How to Deal: Movie and Book Comparison

How to Deal is based on two books by Sarah Dessen, That Summer and Someone Like You. Since the books share almost nothing material, the movie is an amalgam of both. Although, thinking of it now, Someone Like You's content made it more in the movie. Since the movie was based on the books, rather than having a 'based on screenplay' book or novel, the movie 'tie-in' is a compendium of both books. And being the cheapskate I am, I bought that rather than buying two separate books.
The hard thing about the books was that it was about two girls growing up and the changes, both to themselves and the people around them while in the movie it was only one girl . The books has a lot of internal dialogs that the lead characters expresses their feelings through. The standard mechanism for this would either be narration or a dairy where the feeling are taken down. But that does not translate well in movies, especially teen movies. Time and attention span is limited. So the decision was to make the two characters into one. However, in the book, both girls were different from each other. Sure, the story was about growing up and both girls did that but in different ways. That made the movie's character slightly muddled.

Transposed were too, the situations that both girls faced with their family and friends. The books deal with the girls' reactions to changes around them, in their own way. The movie keeps the situations that the family and friends, takes the reactions of both girls and give them to the central character in the movie. Which makes it harder to understand and relate to the character's reactions. While each set of reactions match to the given situation, when combined it makes the central character unstable. While not schizophrenia, it does sort come close. This ultimately sinks the movie.
If you do happen to see the How to Deal 'book' on the racks at the local bookstore and have read both books separately, browse through the author's introduction where the author put her 2cents worth on the movie. This is a rarity because most of the time writers are apologetic about the screenplay based on their books because a) they got paid to be nice and b)they pity the person who had to distill their multi-dimension, intellect stimulating writing to something people can sit still for an hour and a half.
And they get paid some. Not much though. To give you an idea, try and figure out why there is no Forrest Gump 2. In the introduction, Sarah is honest and offers her story as what they are: source materials.

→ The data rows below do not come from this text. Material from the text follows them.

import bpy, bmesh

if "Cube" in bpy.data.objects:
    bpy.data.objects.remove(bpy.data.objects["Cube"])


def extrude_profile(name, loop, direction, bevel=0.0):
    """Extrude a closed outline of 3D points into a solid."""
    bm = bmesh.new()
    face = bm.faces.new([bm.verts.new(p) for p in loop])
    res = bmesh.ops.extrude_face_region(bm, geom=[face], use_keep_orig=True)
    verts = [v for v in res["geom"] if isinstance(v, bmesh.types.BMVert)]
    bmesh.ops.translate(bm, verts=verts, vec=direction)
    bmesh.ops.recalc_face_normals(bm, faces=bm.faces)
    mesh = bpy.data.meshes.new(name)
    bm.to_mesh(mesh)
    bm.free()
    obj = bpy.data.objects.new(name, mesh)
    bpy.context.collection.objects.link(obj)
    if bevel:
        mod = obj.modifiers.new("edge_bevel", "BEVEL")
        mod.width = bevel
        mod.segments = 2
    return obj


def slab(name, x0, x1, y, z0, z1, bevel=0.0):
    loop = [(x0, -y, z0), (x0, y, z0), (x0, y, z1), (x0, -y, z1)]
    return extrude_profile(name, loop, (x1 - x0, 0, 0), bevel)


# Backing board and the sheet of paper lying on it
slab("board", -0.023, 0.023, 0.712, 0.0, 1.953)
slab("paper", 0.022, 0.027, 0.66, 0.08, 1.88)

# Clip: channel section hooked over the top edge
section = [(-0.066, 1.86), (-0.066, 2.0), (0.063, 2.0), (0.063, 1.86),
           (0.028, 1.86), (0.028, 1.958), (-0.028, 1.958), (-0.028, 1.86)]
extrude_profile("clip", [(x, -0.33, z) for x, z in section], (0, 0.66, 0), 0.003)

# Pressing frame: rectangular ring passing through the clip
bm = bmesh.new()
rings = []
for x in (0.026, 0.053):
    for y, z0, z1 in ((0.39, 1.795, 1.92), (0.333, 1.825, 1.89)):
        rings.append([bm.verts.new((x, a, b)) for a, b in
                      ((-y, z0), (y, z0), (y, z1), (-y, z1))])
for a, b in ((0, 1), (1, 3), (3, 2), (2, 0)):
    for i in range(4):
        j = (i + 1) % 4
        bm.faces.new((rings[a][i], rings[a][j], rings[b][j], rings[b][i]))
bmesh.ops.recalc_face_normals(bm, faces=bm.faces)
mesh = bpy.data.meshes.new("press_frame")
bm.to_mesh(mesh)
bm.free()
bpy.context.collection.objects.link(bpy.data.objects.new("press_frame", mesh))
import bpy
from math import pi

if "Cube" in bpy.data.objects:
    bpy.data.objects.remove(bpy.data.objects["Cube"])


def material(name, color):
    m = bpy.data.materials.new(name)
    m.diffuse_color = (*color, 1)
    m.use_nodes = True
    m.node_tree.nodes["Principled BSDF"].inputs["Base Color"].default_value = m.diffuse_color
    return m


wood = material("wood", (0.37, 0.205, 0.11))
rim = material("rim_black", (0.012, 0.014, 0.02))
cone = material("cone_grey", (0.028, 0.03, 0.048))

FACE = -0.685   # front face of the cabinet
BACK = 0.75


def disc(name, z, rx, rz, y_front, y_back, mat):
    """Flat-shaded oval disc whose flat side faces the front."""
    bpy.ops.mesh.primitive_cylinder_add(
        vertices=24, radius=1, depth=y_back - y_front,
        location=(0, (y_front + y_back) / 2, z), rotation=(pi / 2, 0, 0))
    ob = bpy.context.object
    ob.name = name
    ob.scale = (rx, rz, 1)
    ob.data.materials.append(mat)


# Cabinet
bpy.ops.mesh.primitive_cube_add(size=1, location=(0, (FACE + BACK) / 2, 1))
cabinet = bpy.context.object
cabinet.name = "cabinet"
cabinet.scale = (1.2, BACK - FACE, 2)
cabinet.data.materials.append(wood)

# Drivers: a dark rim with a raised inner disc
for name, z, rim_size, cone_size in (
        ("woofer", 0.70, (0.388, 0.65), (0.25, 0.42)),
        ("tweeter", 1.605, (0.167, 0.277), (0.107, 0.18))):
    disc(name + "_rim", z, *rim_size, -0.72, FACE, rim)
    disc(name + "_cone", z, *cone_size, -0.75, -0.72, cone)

So if you are either fan of the book or the movie, complete the experience by watching the other. Worth it.